- Response to new domains and media.As a community develops, new domains of use emerge, and the language should be used for these. The new domains include schools, new work environments, and new media such as FM Radio, Television, Films and increasingly today the Internet.
- Materials for language education and literacy.Is the language written and an orthography agreed within the community? Is education conducted in the language with materials available in oral, written and other media forms? The greater the varieties of materials that exist in the language, and the more they are used for education, the stronger the language is.
- Government and institutional language attitudes and policies including official status and use.Explicit policies and/ or implicit attitudes toward the dominant and subordinate languages can be positive and strengthen the language of the community, or negative and weaken it. On either side of an international border these policies could be very different.
- Community members' attitude towards their own languages.Members of a speech community may see their language as essential to their community and identity, take pride in it and promote it. Or they may be ashamed of it, see it as a nuisance and actively avoid using it.

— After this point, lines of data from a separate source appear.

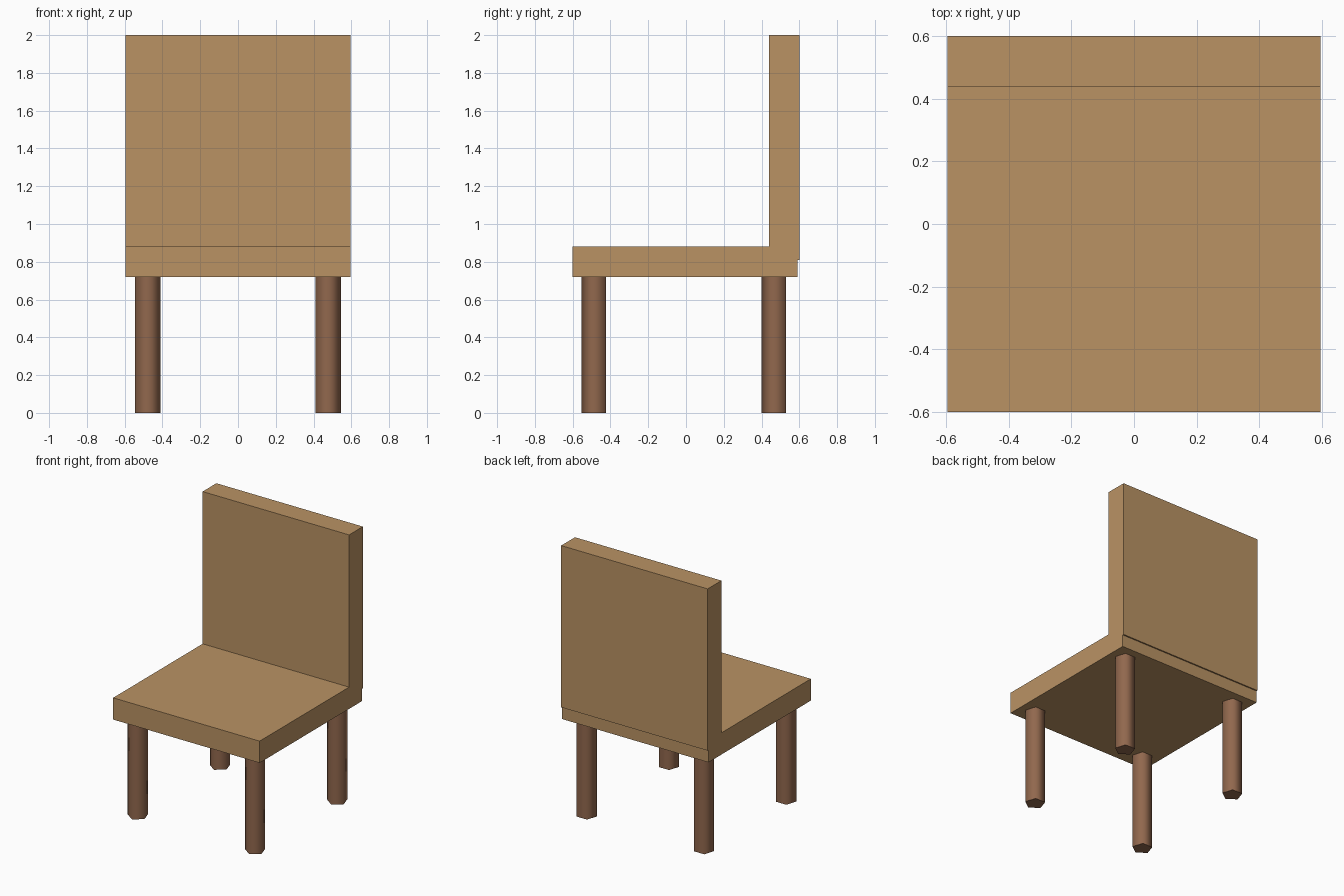
import bpy
import math

cube = bpy.data.objects.get("Cube")
if cube:
    bpy.data.objects.remove(cube, do_unlink=True)


def make_material(name, rgb):
    mat = bpy.data.materials.new(name)
    mat.use_nodes = True
    mat.diffuse_color = (*rgb, 1)
    mat.node_tree.nodes["Principled BSDF"].inputs["Base Color"].default_value = (*rgb, 1)
    return mat


light_wood = make_material("light wood", (0.49, 0.29, 0.127))
brown_wood = make_material("brown wood", (0.285, 0.138, 0.075))

WIDTH = 1.192
THICK = 0.16
SEAT_Y = -0.005      # the seat sits slightly forward of the backrest's rear face
SEAT_BOTTOM = 0.72


def box(name, size, center):
    bpy.ops.mesh.primitive_cube_add(size=1, location=center)
    obj = bpy.context.object
    obj.name = name
    obj.scale = size
    bpy.ops.object.transform_apply(location=False, rotation=False, scale=True)
    obj.data.materials.append(light_wood)


def leg(name, x, y):
    # Five-sided post with one corner pointing forward
    height = SEAT_BOTTOM + 0.04
    bpy.ops.mesh.primitive_cylinder_add(vertices=5, radius=0.071, depth=height,
                                        location=(x, y, height / 2),
                                        rotation=(0, 0, math.pi))
    obj = bpy.context.object
    obj.name = name
    bpy.ops.object.transform_apply(location=False, rotation=True, scale=False)
    # Rounded sides, crisp end caps
    bpy.ops.object.shade_smooth_by_angle(angle=math.radians(80))
    obj.data.materials.append(brown_wood)


# Seat and backrest slabs
box("seat", (WIDTH, 1.19, THICK), (0, SEAT_Y, SEAT_BOTTOM + THICK / 2))
box("backrest", (WIDTH, THICK, 1.19), (0, 0.6 - THICK / 2, 2 - 1.19 / 2))

# Four legs
for end, sy in (("front", -1), ("back", 1)):
    for side, sx in (("right", -1), ("left", 1)):
        leg(f"{end}_{side}_leg", sx * 0.477, SEAT_Y + sy * 0.477)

- Amount and Quality of documentation.The language itself should be well-documented with comprehensive dictionaries and grammars. There should be an abundance of well-documented, transcribed, translated, and analyzed materials, both historical and contemporary, and abundant annotated high-quality audio and video recordings.
UNESCO (2003) Language Vitality and Endangerment, UNESCO, Paris